● Rendered images with source text:
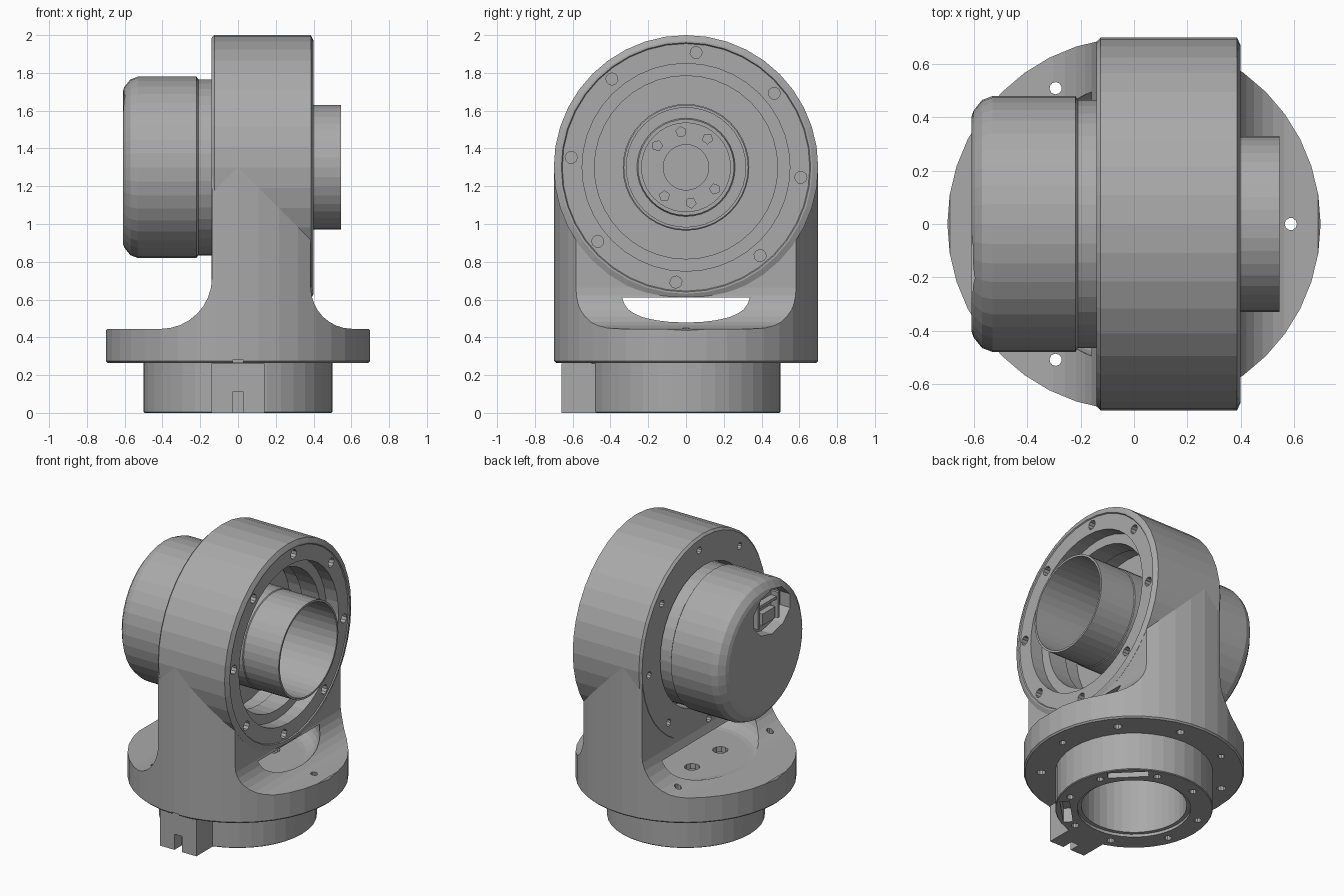
import bpy, bmesh, math
from mathutils import Matrix, Vector

old = bpy.data.objects.get("Cube")
if old:
    bpy.data.objects.remove(old, do_unlink=True)

grey = bpy.data.materials.new("satin grey")
grey.use_nodes = True
grey.diffuse_color = (0.4, 0.4, 0.4, 1)
grey.node_tree.nodes["Principled BSDF"].inputs["Base Color"].default_value = (0.4, 0.4, 0.4, 1)

AXIS_Z = 1.3
SIDEWAYS = Matrix.Translation((0, 0, AXIS_Z)) @ Matrix.Rotation(math.pi / 2, 4, 'Y')


def finish(name, bm, matrix=None):
    if matrix:
        bm.transform(matrix)
    bmesh.ops.recalc_face_normals(bm, faces=bm.faces)
    mesh = bpy.data.meshes.new(name)
    bm.to_mesh(mesh)
    bm.free()
    mesh.materials.append(grey)
    ob = bpy.data.objects.new(name, mesh)
    bpy.context.collection.objects.link(ob)
    return ob


def lathe(name, profile, matrix=None, sides=40):
    """Turn a closed (radius, height) profile about z."""
    bm = bmesh.new()
    rings = []
    for r, h in profile:
        if r == 0:
            rings.append([bm.verts.new((0, 0, h))] * sides)
        else:
            rings.append([bm.verts.new((r * math.cos(math.tau * i / sides),
                                        r * math.sin(math.tau * i / sides), h))
                          for i in range(sides)])
    for a, b in zip(rings, rings[1:] + rings[:1]):
        for i in range(sides):
            j = (i + 1) % sides
            corners = list(dict.fromkeys((a[i], a[j], b[j], b[i])))
            if len(corners) > 2:
                bm.faces.new(corners)
    return finish(name, bm, matrix)


def rod(name, radius, low, high, matrix=None, sides=40):
    return lathe(name, [(0, low), (radius, low), (radius, high), (0, high)], matrix, sides)


def box(name, size, centre, turn=0):
    bm = bmesh.new()
    bmesh.ops.create_cube(bm, size=1, matrix=Matrix.Diagonal((*size, 1)))
    return finish(name, bm, Matrix.Rotation(turn, 4, 'Z') @ Matrix.Translation(centre))


def prism(name, points, depth):
    """Extrude an (x, z) outline along y."""
    bm = bmesh.new()
    face = bm.faces.new([bm.verts.new((x, -depth, z)) for x, z in points])
    out = bmesh.ops.extrude_face_region(bm, geom=[face])
    bmesh.ops.translate(bm, vec=(0, 2 * depth, 0),
                        verts=[v for v in out['geom'] if isinstance(v, bmesh.types.BMVert)])
    return finish(name, bm)


def measure(mesh):
    """Volume of a mesh, and whether it is closed."""
    bm = bmesh.new()
    bm.from_mesh(mesh)
    result = bm.calc_volume(signed=True), all(e.is_manifold for e in bm.edges)
    bm.free()
    return result


def combine(ob, operation, *others):
    """Apply booleans, retrying until the volume changes the right way."""
    sign = 1 if operation == 'UNION' else -1
    for other in others:
        before = measure(ob.data)[0]
        for solver, nudge in (('MANIFOLD', 0), ('EXACT', 0), ('MANIFOLD', 3e-4), ('EXACT', 3e-4)):
            other.location = (nudge, nudge, nudge)
            mod = ob.modifiers.new("bool", 'BOOLEAN')
            mod.operation, mod.solver, mod.object = operation, solver, other
            bpy.context.view_layer.update()
            mesh = bpy.data.meshes.new_from_object(
                ob.evaluated_get(bpy.context.evaluated_depsgraph_get()))
            ob.modifiers.clear()
            volume, closed = measure(mesh)
            if closed and volume > 0 and sign * (volume - before) > 1e-6:
                break
        ob.data = mesh
        bpy.data.objects.remove(other, do_unlink=True)


def arc(cx, cz, r, start, end, steps=8):
    angles = [math.radians(start + (end - start) * i / steps) for i in range(steps + 1)]
    return [(cx + r * math.cos(a), cz + r * math.sin(a)) for a in angles]


def hole_circle(count, radius, hole, low, high, start=0, matrix=None, sides=10):
    base = matrix or Matrix()
    return [rod("hole_cutter", hole, low, high,
                base @ Matrix.Rotation(math.radians(start) + i * math.tau / count, 4, 'Z')
                @ Matrix.Translation((radius, 0, 0)), sides)
            for i in range(count)]


# Yoke: round column trimmed to a flared side outline
yoke = lathe("yoke_housing", [(0, .265), (.69, .265), (.7, .275), (.7, 1.3), (0, 1.3)])
outline = [(-.8, .2), (.8, .2), (.8, .34), (.69, .445)]
outline += arc(.605, .665, .22, 270, 180)
outline += [(.385, 1.4), (-.138, 1.4)]
outline += arc(-.408, .715, .27, 0, -90)
outline += [(-.69, .445), (-.8, .34)]
combine(yoke, 'INTERSECT', prism("outline_cutter", outline, .9))

# Horizontal ring with a shallow lip, its stepped bore and the dished hollow below it
ring = lathe("ring", [(0, -.14), (.685, -.14), (.7, -.125), (.7, .386), (.67, .4),
                      (.66, .4), (.655, .393), (0, .393)], SIDEWAYS)
combine(yoke, 'UNION', ring)
bore = lathe("bore_cutter", [(0, -.3), (.485, -.3), (.485, -.02), (.51, -.02), (.51, .16),
                             (.485, .16), (.485, .3), (.55, .3), (.55, .5), (0, .5)], SIDEWAYS)
dish = lathe("dish_cutter", [(0, .438)] + arc(.4, .558, .12, -90, 0, 6) + [(.52, .61), (0, .61)])
combine(yoke, 'DIFFERENCE', bore, dish)

# Bolt holes in both ring faces, the base flange and the floor
cutters = hole_circle(8, .61, .032, .32, .5, -5, SIDEWAYS)
cutters += hole_circle(8, .61, .024, -.3, -.08, -5, SIDEWAYS)
cutters += hole_circle(3, .588, .023, .2, .6)
cutters += hole_circle(3, .588, .028, .2, .33, 40) + hole_circle(3, .588, .028, .2, .33, 80)
cutters += hole_circle(4, .22, .05, .35, .5, 45)
cutters += [rod("well_cutter", .336, .2, .4), box("notch_cutter", (.06, .06, .03), (0, -.7, .265))]
combine(yoke, 'DIFFERENCE', *cutters)

# Pedestal under the flange with slots, screw holes and a locating lug
pedestal = lathe("pedestal", [(.36, 0), (.495, 0), (.5, .005), (.5, .275), (.335, .275),
                              (.335, .02), (.36, .02)])
combine(pedestal, 'UNION', box("lug", (.28, .23, .26), (0, -.545, .1305)))
cutters = [box("slot_cutter", (.06, .26, .2), (.43, 0, 0), math.pi / 4 + i * math.pi / 2)
           for i in range(4)]
cutters += hole_circle(4, .43, .025, -.1, .06, 20) + hole_circle(4, .43, .025, -.1, .06, 70)
cutters += [box("lug_slot_cutter", (.06, .12, .22), (0, -.64, 0))]
combine(pedestal, 'DIFFERENCE', *cutters)

# Drive unit: rounded motor can, mounting flange and open hollow tube
drive = lathe("drive_unit", [
    (0, -.61), (.40, -.61), (.425, -.602), (.465, -.57), (.48, -.53), (.48, -.22), (.466, -.21),
    (.466, -.01), (.505, -.01), (.505, .05), (.335, .05), (.335, .27), (.33, .275),
    (.33, .545), (.316, .545), (.316, 0), (.26, 0), (.25, .03), (.12, .03), (.12, -.1), (0, -.1)],
    SIDEWAYS)
cutters = [c for start in (8, 53, 143)
           for c in hole_circle(2, .19, .028, -.03, .1, start, SIDEWAYS, 5)]
connector = Vector((-.6, -.08, 1.555))
turned = Matrix.Translation(connector) @ Matrix.Rotation(math.pi / 2, 4, 'Y')
cutters.append(rod("connector_cutter", .155, -.1, .07, turned @ Matrix.Diagonal((1, 1.35, 1, 1)), 10))
combine(drive, 'DIFFERENCE', *cutters)

# Connector details inside the cap recess
box("connector_block", (.05, .14, .08), connector + Vector((.055, -.02, -.05)))
for i, side in enumerate((-1, 1)):
    box(f"connector_rib_{i + 1}", (.06, .02, .18), connector + Vector((.045, side * .11, 0)))
box("connector_bar", (.05, .24, .02), connector + Vector((.05, 0, .05)))

# Raised ring around the output hub
lathe("hub_ring", [(.235, .02), (.255, .02), (.255, .07), (.235, .07)], SIDEWAYS)
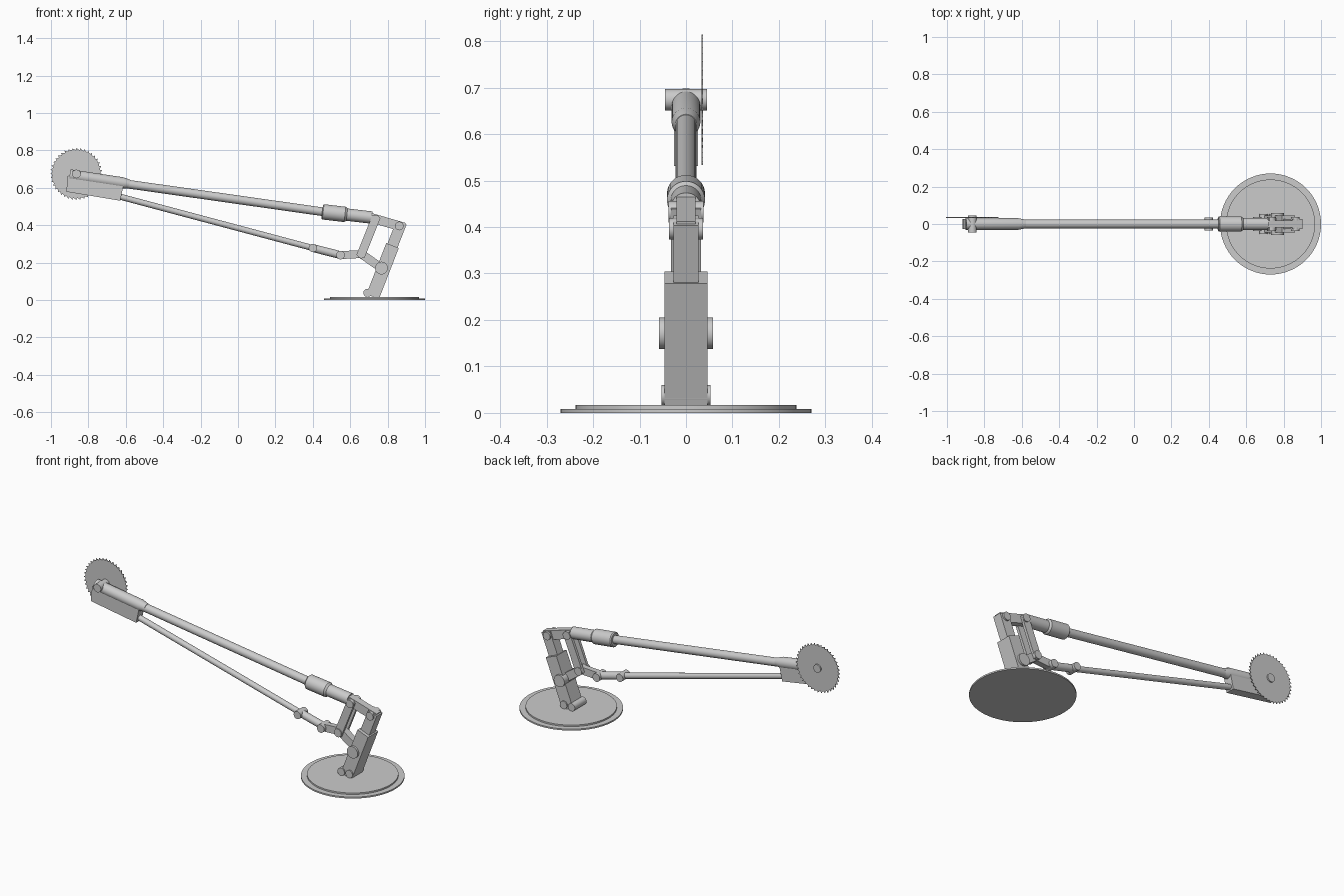
import bpy, bmesh
from math import sin, cos, pi
from mathutils import Vector, Matrix

if "Cube" in bpy.data.objects:
    bpy.data.objects.remove(bpy.data.objects["Cube"])


def finish(name, bm, smooth=True):
    bmesh.ops.recalc_face_normals(bm, faces=bm.faces[:])
    me = bpy.data.meshes.new(name)
    bm.to_mesh(me)
    bm.free()
    ob = bpy.data.objects.new(name, me)
    bpy.context.collection.objects.link(ob)
    if smooth:
        bpy.context.view_layer.objects.active = ob
        ob.select_set(True)
        bpy.ops.object.shade_smooth_by_angle(angle=0.6)
        ob.select_set(False)
    return ob


def lathe(name, a, b, profile, segs=32):
    """Solid of revolution from a to b; profile = (fraction along, radius)."""
    a, b = Vector(a), Vector(b)
    rot = (b - a).to_track_quat('Z', 'Y')
    bm = bmesh.new()
    rings = []
    for t, r in profile:
        rings.append([bm.verts.new(a.lerp(b, t) + rot @ Vector((r * cos(2 * pi * i / segs),
                      r * sin(2 * pi * i / segs), 0))) for i in range(segs)])
    for lo, hi in zip(rings, rings[1:]):
        for i in range(segs):
            j = (i + 1) % segs
            bm.faces.new((lo[i], lo[j], hi[j], hi[i]))
    bm.faces.new(rings[0][::-1])
    bm.faces.new(rings[-1])
    return finish(name, bm)


def rod(name, a, b, r, segs=32):
    return lathe(name, (a[0], 0, a[1]), (b[0], 0, b[1]), [(0, r), (1, r)], segs)


def pin(name, p, r, y0, y1):
    return lathe(name, (p[0], y0, p[1]), (p[0], y1, p[1]), [(0, r), (1, r)])


def plate(name, outline, y0, y1):
    """Extrude an XZ outline between two depths."""
    bm = bmesh.new()
    f = bm.faces.new([bm.verts.new((x, y0, z)) for x, z in outline])
    g = bmesh.ops.extrude_face_region(bm, geom=[f])
    bmesh.ops.translate(bm, vec=(0, y1 - y0, 0),
                        verts=[v for v in g['geom'] if isinstance(v, bmesh.types.BMVert)])
    return finish(name, bm, False)


def bar(name, a, b, width, y0, y1, ext=0.0):
    """Rectangular bar between two XZ points."""
    a, b = Vector(a), Vector(b)
    d = (b - a).normalized()
    n = Vector((-d.y, d.x)) * width / 2
    a, b = a - d * ext, b + d * ext
    return plate(name, [a + n, b + n, b - n, a - n], y0, y1)


# Joint positions in the XZ plane
BLADE = (-0.864, 0.674)
SHOULDER, TOP = (0.735, 0.433), (0.862, 0.396)
ELBOW, LINK, ROD_JOINT = (0.66, 0.246), (0.548, 0.24), (0.40, 0.278)
PIVOT = (0.767, 0.171)

# Round base with a raised step
lathe("base", (0.73, 0, 0), (0.73, 0, 0.017),
      [(0, 0.27), (0.5, 0.27), (0.5, 0.238), (1, 0.238)], 64)

# Leaning column: wide lower sleeve, narrow upper post
bar("column_lower", (0.72, 0.018), (0.826, 0.291), 0.072, -0.046, 0.046)
bar("column_upper", (0.80, 0.224), (0.874, 0.414), 0.058, -0.027, 0.027)

# Main arm: sleeve, tube and head barrel
lathe("arm_sleeve", (0.45, 0, 0.472), (0.715, 0, 0.441),
      [(0, 0.036), (0.02, 0.041), (0.46, 0.041), (0.5, 0.033), (1, 0.033)])
rod("arm_tube", (-0.62, 0.624), (0.46, 0.471), 0.023)
lathe("head_barrel", (-0.90, 0, 0.668), (-0.58, 0, 0.620),
      [(0, 0.031), (0.88, 0.031), (1, 0.023)])
plate("head_box", [(-0.91, 0.665), (-0.61, 0.622), (-0.63, 0.531), (-0.918, 0.579)],
      -0.026, 0.026)

# Links of the parallel mechanism
bar("top_link", SHOULDER, TOP, 0.05, -0.02, 0.02, 0.028)
for side, tag in ((-1, "front"), (1, "back")):
    y = sorted((side * 0.016, side * 0.032))
    bar("drop_link_" + tag, SHOULDER, ELBOW, 0.046, y[0], y[1], 0.015)
bar("lever", ELBOW, PIVOT, 0.046, -0.02, 0.02, 0.01)
bar("short_link", LINK, ELBOW, 0.042, -0.016, 0.016)

# Lower control rod
rod("rod_end", LINK, ROD_JOINT, 0.021)
rod("control_rod", ROD_JOINT, (-0.64, 0.555), 0.016)

# Pivot pins
for name, p, r, w in (("shoulder_pin", SHOULDER, 0.023, 0.038),
                      ("top_pin", TOP, 0.023, 0.037),
                      ("elbow_pin", ELBOW, 0.023, 0.038),
                      ("link_pin", LINK, 0.023, 0.034),
                      ("rod_pin", ROD_JOINT, 0.022, 0.034),
                      ("main_pin", PIVOT, 0.034, 0.058),
                      ("foot_pin_left", (0.692, 0.038), 0.022, 0.053),
                      ("foot_pin_right", (0.743, 0.038), 0.022, 0.053),
                      ("blade_axle", BLADE, 0.023, 0.045)):
    pin(name, p, r, -w, w)

# Toothed saw blade
teeth, outline = 40, []
for i in range(teeth):
    for frac, r in ((0, 0.140), (0.12, 0.129), (0.55, 0.131)):
        t = 2 * pi * (i + frac) / teeth
        outline.append((BLADE[0] + r * cos(t), BLADE[1] + r * sin(t)))
plate("saw_blade", outline, 0.033, 0.037)
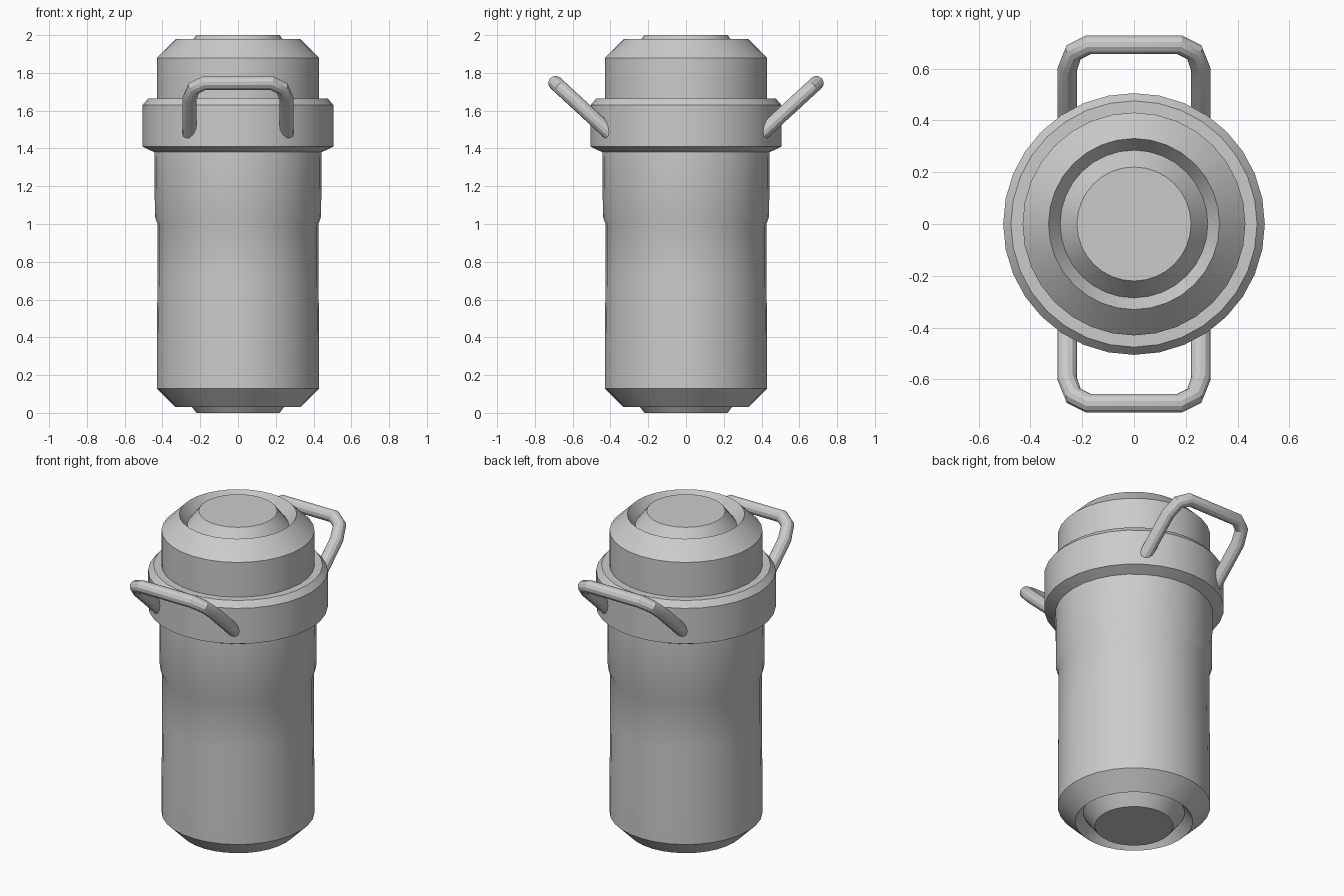
import bpy, bmesh
from math import cos, sin, pi, radians

if "Cube" in bpy.data.objects:
    bpy.data.objects.remove(bpy.data.objects["Cube"])

SIDES = 32


def finish(obj):
    bpy.ops.object.select_all(action='DESELECT')
    obj.select_set(True)
    bpy.context.view_layer.objects.active = obj
    if obj.type == 'CURVE':
        bpy.ops.object.convert(target='MESH')
    bpy.ops.object.shade_smooth_by_angle(angle=radians(28))


def lathe(name, profile, cap_bottom=False, cap_top=False):
    """Revolve (radius, z) points, listed bottom to top, around z."""
    bm = bmesh.new()
    rings = [[bm.verts.new((r * cos(2 * pi * j / SIDES), r * sin(2 * pi * j / SIDES), z))
              for j in range(SIDES)] for r, z in profile]
    for lo, hi in zip(rings, rings[1:]):
        for j in range(SIDES):
            k = (j + 1) % SIDES
            bm.faces.new((lo[j], lo[k], hi[k], hi[j]))
    if cap_bottom:
        bm.faces.new(rings[0][::-1])
    if cap_top:
        bm.faces.new(rings[-1])
    mesh = bpy.data.meshes.new(name)
    bm.to_mesh(mesh)
    bm.free()
    obj = bpy.data.objects.new(name, mesh)
    bpy.context.collection.objects.link(obj)
    finish(obj)


def handle(name, side):
    """Tilted U-shaped tube; side is -1 for front, 1 for back."""
    half = [(0.257, 0.40), (0.257, 0.60), (0.233, 0.663), (0.175, 0.692)]
    path = half + [(-x, y) for x, y in reversed(half)]
    curve = bpy.data.curves.new(name, 'CURVE')
    curve.dimensions = '3D'
    curve.bevel_depth = 0.038
    curve.bevel_resolution = 4
    curve.use_fill_caps = True
    spline = curve.splines.new('POLY')
    spline.points.add(len(path) - 1)
    for point, (x, y) in zip(spline.points, path):
        point.co = (x, side * y, 1.747 - 0.92 * (0.692 - y), 1)
    obj = bpy.data.objects.new(name, curve)
    bpy.context.collection.objects.link(obj)
    finish(obj)


# Main container with a grooved, chamfered foot and a slight waist
lathe("body", [(0.22, 0), (0.285, 0.085), (0.33, 0.03), (0.43, 0.13), (0.43, 0.36),
               (0.426, 0.72), (0.426, 1.0), (0.44, 1.04), (0.443, 1.38)], cap_bottom=True)

# Wide collar that holds the handles
lathe("collar", [(0.443, 1.38), (0.505, 1.41), (0.505, 1.63), (0.475, 1.665), (0.43, 1.665)])

# Lid with chamfered rim, groove and raised centre
lathe("lid", [(0.43, 1.665), (0.43, 1.88), (0.33, 1.98), (0.285, 1.915), (0.22, 2.0)],
      cap_top=True)

# Carrying handles
handle("front_handle", -1)
handle("back_handle", 1)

● WHAT NEEDS TO BE DONE:
In the data above, please extract the lines from the first one through the line with "bm.transform(matrix)", exactly, and keep pictures out.

● TASK RESULT:
import bpy, bmesh, math
from mathutils import Matrix, Vector

old = bpy.data.objects.get("Cube")
if old:
    bpy.data.objects.remove(old, do_unlink=True)

grey = bpy.data.materials.new("satin grey")
grey.use_nodes = True
grey.diffuse_color = (0.4, 0.4, 0.4, 1)
grey.node_tree.nodes["Principled BSDF"].inputs["Base Color"].default_value = (0.4, 0.4, 0.4, 1)

AXIS_Z = 1.3
SIDEWAYS = Matrix.Translation((0, 0, AXIS_Z)) @ Matrix.Rotation(math.pi / 2, 4, 'Y')


def finish(name, bm, matrix=None):
    if matrix:
        bm.transform(matrix)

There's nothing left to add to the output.